As we all know by now, the territory Edward Albee plops his four characters into, in this venom-spewing play, is the equivalent of a 40-acre pit of quicksand. The harder they try to struggle free, the deeper they sink. Until dawn comes and everyone skulks off to try and reestablish the lies they live by, day to day.
Yes, Virginia Woolf is all about the fibs we tell ourselves, and each other, and what would happen if we could no longer wrap ourselves in their comfortable folds. Seemingly placid George and his wife, the sexy and braying Martha are the ultimate pairing of tarantula and scorpion, stripping each other of their protective lies and dragging their young guests, Nick and Honey, down with them.
The thrust and parry games that Albee invents in this play, lubricated with much alcohol and fueled by fantasies, are always fascinating to watch. And it is equally interesting to see how four actors can bring these deliriously flawed characters to life, for it is no small challenge.
In this production, George and Martha are portrayed by Gregory Violand and Molly McGinnis, and they have moments where the sparks truly fly. The gray-bearded Violand exudes a sort of exhausted disinterest as this college professor whose career has stalled completely. But he is brought to battling life after Martha keeps prodding him with insults and ultimately reveals their one closely-held secret. Violand gets stronger and more nuanced as the play goes on.
As Martha, McGinnis is suitably hard-edged and even quite vulnerable at times, but she doesn’t radiate the Earth Mother sensuousness that her character requires. Indeed, there is a rather sterile quality to many of George and Martha’s interchanges. Martha is driven by the lack of success of her husband, at the college where her father is the president, and that is galling to her. That rage, combined with their complicated issues on the offspring front, should fuel more bile and viciousness from her.
Their guests at this late evening psychological death match include the delicate and frequently upchucking Honey (Katie Nabors in blonde ditz mode) and her long-suffering husband Nick (a well-modulated Daniel Simpson), who also teaches at the college. As a couple, they have their own secrets that George and Martha exploit with relish.
It must be noted that all the actors are facing an obstacle in the minimalist scenic design created by Kristen Nicole and director Martin Friedman. In his program notes, Friedman mounts a defense of this approach, which eliminates almost all the trappings of a typical mid-level professor’s house in favor of several platforms at different levels and precious few set pieces or props. These include a small bar with bottles, ice bucket and glasses, along with a few books, pillows, shoes and other domestic detritus left artfully disarrayed around the stage.
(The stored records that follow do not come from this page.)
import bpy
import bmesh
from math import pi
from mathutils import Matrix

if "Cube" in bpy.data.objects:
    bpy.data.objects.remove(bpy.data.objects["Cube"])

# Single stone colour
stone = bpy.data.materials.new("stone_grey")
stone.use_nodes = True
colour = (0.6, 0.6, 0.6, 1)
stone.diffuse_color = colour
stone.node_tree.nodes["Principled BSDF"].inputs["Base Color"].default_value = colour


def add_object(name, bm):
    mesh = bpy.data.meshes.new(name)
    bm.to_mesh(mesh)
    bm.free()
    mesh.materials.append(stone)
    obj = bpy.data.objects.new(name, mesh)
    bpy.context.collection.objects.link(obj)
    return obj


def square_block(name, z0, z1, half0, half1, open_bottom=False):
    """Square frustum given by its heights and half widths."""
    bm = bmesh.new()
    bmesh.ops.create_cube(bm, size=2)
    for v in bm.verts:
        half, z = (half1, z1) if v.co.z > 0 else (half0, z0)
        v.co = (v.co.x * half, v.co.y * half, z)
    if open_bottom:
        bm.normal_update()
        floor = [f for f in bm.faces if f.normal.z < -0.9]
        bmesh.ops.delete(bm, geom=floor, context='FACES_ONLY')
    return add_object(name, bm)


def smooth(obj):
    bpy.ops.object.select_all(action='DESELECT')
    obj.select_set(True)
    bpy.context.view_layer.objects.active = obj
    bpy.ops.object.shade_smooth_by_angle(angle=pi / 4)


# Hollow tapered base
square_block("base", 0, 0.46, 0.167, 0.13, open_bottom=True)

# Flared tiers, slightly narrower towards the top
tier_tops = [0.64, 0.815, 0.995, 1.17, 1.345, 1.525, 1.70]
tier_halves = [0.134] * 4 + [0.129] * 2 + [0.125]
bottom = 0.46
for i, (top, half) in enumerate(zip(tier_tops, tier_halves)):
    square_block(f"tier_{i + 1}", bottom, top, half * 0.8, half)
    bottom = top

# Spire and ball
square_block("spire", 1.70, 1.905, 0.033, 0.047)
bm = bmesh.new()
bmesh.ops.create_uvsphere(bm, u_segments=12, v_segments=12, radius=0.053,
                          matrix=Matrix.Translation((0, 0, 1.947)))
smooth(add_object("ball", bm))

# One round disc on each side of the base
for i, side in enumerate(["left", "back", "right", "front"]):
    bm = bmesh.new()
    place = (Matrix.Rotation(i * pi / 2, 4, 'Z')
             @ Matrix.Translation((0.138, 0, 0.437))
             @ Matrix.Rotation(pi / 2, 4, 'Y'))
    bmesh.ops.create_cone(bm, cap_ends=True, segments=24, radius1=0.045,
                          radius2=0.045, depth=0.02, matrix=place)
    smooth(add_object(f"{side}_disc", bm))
While this bare bones approach can work with some shows, Virginia Woolf is different. We need to see the “stuff” of their life to get a sense of how completely stuck they are in their cosseted, dead-end misery. And just for practicality sake, it helps to have items on the set so that actors can move from one place to another for a reason (to sit in an easy chair, to look at a picture) instead of just roaming back and forth and sitting wherever.
Plus, with the actors often speaking to each other from different levels and across a wide expanse of stage, the intimacy of the play is reduced and the pressure the actors can exert on each other is thereby softened. It would have been better to have a full, detailed scenic design or go totally minimalist—just four stools on a small section of the stage—instead of splitting the difference.
That said, Friedman is a deft and insightful director, helping his cast to cadge some shivers of revulsion from this classic play. And as always, Albee’s words carry the day, taking us on a fraught journey through an evening of barely civilized confrontation, showing us how our illusions can either protect us or destroy us.
Who’s Afraid of Virginia Woolf?
Through October 4 at Lakeland Civic Theatre, Lakeland Community College Campus, just south of Rt. 90 and Rt. 306 in Kirtland, 440-525-7134.